- We welcome the communiqu of the five nuclear weapons states of 4th June this year affirming their commitments relating to nuclear disarmament under Article VI of the Nuclear Non-Proliferation Treaty. We call on Russia to ratify the START II Treaty without delay. This would pave the way for considerable reductions of nuclear arsenals and would allow negotiations on a START III Treaty aiming at further far-reaching reductions of nuclear weapons stockpiles. We remain committed to an early entry into force of the Comprehensive Test Ban Treaty, and call upon all countries to accede to and implement the Treaty in due course. We support the early conclusion of a Fissile Material Cut-Off Treaty.
- The proliferation of nuclear, biological and chemical (NBC) weapons and their means of delivery continues to be a matter of serious concern for the Alliance. We note the report of the Joint Committee on Proliferation regarding the activities of the Senior Political-Military Group on Proliferation and the Senior Defence Group on Proliferation. The Alliance and its members remain committed to preventing proliferation and to reversing it, should it occur, through diplomatic means. At the same time, we recognise that proliferation can pose a direct threat to the Alliance. Building on the successful work of the NATO groups on proliferation, we are prepared to expand NATO's efforts to address the evolving proliferation threat. We therefore task the Council in Permanent Session to prepare for the Washington Summit proposals for an initiative to ensure that the Alliance has the political and military capabilities to address appropriately and effectively the challenges of the proliferation of NBC weapons and their means of delivery.
- We underline the risk to international and regional stability posed by the spread of NBC weapons. In particular, we urge all countries to accede to and fully implement the Nuclear Non-Proliferation Treaty, the cornerstone of the non-proliferation rgime.
- We are determined to achieve progress on a legally binding protocol including effective verification measures to enhance compliance and promote transparency that strengthens the implementation of the Biological and Toxin Weapons Convention. We re-emphasise the importance of universal adherence to the Chemical Weapons Convention.
- We call on Russia, Ukraine and Belarus to ratify the Open Skies Treaty without delay.

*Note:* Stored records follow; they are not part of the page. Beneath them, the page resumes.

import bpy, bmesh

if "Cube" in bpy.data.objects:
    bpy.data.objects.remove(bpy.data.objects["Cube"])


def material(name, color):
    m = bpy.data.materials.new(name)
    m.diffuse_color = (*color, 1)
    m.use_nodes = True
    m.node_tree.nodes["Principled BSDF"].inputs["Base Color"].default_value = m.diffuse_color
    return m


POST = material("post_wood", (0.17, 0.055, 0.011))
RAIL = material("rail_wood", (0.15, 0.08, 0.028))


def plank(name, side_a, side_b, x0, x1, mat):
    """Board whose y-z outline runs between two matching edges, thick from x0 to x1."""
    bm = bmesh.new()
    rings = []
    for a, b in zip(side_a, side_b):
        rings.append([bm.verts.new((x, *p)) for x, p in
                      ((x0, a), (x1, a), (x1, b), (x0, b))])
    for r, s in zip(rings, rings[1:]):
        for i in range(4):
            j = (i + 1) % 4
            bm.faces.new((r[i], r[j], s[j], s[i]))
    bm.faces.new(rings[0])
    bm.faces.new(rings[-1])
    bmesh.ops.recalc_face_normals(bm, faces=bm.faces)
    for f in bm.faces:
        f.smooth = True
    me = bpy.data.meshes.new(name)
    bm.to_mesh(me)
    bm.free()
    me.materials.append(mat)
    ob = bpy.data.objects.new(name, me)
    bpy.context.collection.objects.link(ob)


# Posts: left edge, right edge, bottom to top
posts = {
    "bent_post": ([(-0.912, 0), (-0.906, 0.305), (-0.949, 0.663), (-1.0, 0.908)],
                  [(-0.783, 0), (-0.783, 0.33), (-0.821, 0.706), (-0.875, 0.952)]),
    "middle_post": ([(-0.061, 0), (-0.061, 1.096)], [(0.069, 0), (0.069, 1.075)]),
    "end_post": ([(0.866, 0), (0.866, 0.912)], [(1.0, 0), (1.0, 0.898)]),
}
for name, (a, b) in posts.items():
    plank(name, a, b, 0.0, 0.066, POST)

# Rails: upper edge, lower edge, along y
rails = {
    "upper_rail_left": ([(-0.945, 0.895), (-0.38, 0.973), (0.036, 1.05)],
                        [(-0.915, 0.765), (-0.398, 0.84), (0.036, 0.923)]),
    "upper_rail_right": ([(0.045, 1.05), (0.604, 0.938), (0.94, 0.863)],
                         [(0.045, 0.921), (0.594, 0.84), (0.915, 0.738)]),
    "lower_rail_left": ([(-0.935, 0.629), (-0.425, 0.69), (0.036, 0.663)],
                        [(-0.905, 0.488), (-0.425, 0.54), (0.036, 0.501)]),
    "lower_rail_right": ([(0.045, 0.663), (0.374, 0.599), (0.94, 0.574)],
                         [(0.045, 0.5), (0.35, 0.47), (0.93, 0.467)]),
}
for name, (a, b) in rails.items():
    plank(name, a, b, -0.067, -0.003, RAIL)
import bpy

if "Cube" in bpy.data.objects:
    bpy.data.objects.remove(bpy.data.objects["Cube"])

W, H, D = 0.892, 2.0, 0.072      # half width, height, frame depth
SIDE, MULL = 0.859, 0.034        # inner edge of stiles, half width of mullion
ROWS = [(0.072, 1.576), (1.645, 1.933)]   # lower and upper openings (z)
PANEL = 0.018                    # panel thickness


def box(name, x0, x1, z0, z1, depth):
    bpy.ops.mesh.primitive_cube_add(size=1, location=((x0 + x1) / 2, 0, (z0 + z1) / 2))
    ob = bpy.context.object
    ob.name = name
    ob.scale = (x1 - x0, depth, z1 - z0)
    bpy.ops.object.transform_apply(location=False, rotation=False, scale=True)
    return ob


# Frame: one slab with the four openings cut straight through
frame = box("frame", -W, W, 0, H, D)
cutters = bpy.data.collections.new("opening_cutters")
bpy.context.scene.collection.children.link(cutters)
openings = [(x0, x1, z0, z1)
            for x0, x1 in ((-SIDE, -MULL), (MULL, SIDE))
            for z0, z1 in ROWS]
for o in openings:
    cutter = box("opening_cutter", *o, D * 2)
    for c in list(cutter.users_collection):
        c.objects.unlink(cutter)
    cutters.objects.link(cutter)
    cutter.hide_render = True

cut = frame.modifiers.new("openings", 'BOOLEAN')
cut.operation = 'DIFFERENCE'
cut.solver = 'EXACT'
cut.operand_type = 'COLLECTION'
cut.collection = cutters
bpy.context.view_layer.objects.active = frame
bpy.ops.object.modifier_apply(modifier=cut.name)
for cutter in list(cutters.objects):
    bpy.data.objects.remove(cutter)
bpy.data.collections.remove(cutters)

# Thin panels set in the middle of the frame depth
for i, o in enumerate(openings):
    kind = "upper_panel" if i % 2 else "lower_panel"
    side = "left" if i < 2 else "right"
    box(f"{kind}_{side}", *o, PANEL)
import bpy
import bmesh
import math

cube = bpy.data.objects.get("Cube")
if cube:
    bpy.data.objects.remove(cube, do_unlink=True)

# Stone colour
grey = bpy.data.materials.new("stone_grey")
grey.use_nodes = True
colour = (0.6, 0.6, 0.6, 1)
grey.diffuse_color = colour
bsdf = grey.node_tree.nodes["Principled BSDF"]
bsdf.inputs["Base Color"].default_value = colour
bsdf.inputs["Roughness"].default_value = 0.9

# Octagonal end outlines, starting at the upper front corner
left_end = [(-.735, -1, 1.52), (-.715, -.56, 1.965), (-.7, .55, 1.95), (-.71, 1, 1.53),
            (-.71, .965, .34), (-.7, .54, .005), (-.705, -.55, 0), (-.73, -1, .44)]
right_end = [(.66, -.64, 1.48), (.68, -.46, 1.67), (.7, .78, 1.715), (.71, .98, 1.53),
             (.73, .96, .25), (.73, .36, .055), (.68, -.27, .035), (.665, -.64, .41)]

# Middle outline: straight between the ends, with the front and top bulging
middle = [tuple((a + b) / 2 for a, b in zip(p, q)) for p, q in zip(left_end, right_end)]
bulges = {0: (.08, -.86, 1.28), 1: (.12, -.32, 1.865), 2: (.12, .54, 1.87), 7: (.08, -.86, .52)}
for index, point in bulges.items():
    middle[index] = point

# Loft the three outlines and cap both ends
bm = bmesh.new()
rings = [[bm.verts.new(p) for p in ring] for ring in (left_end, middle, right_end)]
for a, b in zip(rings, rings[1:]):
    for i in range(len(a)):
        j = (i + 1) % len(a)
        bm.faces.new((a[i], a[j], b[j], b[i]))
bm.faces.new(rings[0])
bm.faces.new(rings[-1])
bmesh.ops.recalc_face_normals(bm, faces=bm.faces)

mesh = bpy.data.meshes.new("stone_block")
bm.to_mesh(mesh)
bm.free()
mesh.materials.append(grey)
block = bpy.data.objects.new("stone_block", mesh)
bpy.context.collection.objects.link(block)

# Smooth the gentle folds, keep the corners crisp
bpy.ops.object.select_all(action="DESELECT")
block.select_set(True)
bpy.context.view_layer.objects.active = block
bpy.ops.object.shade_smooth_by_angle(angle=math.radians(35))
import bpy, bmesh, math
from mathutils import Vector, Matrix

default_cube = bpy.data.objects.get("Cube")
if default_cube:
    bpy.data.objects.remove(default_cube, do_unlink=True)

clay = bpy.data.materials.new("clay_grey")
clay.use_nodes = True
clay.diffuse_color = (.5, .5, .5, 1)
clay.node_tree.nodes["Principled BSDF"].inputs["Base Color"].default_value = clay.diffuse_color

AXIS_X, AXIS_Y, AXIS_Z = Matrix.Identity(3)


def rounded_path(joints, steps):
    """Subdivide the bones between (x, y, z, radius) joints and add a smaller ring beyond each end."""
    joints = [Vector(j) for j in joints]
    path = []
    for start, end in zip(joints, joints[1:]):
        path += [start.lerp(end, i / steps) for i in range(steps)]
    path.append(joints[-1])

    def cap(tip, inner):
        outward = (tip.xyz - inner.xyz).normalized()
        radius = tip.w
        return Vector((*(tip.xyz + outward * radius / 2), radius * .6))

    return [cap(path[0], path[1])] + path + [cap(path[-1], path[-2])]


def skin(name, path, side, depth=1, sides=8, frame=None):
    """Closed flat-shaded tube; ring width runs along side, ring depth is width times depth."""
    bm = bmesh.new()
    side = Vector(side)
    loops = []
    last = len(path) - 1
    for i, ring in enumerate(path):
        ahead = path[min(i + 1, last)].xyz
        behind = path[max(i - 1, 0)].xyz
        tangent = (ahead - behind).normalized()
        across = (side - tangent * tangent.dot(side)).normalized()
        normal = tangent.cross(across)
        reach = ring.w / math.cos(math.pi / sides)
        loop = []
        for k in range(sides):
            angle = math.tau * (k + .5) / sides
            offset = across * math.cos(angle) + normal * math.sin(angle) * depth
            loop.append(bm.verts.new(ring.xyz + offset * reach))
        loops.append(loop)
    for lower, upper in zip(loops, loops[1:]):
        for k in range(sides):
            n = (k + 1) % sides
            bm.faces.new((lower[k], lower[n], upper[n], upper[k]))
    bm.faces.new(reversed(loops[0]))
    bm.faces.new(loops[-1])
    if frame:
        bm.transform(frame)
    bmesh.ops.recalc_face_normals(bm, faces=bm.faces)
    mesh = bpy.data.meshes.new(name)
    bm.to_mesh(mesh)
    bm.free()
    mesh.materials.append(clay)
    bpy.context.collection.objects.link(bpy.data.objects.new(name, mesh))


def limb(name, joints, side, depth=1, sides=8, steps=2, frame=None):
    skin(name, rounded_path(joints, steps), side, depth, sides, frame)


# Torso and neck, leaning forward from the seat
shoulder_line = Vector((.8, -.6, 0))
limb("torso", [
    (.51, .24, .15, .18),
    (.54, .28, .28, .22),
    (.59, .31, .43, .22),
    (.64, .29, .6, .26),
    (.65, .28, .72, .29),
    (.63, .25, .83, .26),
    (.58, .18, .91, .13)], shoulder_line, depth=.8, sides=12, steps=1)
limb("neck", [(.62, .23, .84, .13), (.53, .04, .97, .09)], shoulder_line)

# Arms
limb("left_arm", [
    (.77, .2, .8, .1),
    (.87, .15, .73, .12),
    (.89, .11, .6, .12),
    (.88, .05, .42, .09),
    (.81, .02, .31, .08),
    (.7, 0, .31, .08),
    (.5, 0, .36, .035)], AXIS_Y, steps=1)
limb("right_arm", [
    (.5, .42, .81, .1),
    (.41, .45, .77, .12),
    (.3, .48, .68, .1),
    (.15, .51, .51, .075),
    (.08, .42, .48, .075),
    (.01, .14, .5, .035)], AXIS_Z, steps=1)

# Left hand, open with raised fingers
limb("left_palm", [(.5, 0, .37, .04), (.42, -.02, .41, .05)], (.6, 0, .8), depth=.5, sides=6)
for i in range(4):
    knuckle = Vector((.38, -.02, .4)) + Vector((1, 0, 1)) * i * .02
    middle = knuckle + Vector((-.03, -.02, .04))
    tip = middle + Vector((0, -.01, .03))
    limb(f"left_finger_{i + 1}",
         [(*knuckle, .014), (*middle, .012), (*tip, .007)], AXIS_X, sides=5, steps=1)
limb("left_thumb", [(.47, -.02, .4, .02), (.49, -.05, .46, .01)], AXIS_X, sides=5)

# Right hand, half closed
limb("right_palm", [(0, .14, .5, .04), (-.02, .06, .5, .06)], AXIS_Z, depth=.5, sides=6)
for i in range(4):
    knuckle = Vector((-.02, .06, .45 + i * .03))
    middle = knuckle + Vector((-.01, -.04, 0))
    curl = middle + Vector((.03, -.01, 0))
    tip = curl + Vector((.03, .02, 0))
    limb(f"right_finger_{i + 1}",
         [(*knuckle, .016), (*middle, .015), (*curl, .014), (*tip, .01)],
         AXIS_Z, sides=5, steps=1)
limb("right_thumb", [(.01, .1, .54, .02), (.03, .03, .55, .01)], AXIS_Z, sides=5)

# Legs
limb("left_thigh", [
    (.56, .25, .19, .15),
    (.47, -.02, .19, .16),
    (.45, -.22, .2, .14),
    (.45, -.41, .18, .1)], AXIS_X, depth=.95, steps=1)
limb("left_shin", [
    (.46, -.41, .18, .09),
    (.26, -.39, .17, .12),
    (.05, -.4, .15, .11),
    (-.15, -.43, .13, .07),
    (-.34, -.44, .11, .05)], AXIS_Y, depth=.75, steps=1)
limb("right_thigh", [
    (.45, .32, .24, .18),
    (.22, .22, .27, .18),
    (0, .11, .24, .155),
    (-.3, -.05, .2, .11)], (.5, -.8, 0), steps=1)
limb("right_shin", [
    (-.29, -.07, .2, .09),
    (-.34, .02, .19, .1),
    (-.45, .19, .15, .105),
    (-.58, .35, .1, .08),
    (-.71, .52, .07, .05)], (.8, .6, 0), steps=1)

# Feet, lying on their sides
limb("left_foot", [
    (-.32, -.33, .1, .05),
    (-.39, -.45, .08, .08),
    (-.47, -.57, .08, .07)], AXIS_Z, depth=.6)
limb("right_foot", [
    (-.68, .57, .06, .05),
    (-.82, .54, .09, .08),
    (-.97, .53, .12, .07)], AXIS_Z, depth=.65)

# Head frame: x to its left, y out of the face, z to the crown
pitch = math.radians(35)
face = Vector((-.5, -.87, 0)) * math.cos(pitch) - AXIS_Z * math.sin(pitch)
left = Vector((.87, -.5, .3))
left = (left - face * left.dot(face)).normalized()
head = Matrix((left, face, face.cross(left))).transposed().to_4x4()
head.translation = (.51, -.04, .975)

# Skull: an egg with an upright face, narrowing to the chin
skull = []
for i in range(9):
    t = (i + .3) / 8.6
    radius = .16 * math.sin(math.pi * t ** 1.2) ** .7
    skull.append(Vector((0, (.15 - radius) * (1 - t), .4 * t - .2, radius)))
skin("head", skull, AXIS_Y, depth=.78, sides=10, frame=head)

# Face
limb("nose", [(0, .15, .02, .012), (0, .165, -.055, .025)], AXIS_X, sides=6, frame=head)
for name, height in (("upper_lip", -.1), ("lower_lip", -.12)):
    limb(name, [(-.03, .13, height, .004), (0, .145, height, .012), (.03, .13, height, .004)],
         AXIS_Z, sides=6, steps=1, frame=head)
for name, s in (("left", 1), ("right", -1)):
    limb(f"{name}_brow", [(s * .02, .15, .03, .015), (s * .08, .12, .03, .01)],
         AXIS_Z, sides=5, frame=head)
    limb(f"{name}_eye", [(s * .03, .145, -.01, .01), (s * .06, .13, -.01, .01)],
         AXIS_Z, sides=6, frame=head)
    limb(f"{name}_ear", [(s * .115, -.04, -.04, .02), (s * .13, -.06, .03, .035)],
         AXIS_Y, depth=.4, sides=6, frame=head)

- Terrorism constitutes a serious threat to peace, security and stability which can threaten the territorial integrity of States. We reiterate our condemnation of terrorism and reaffirm our determination to combat it in accordance with our international commitments and national legislation.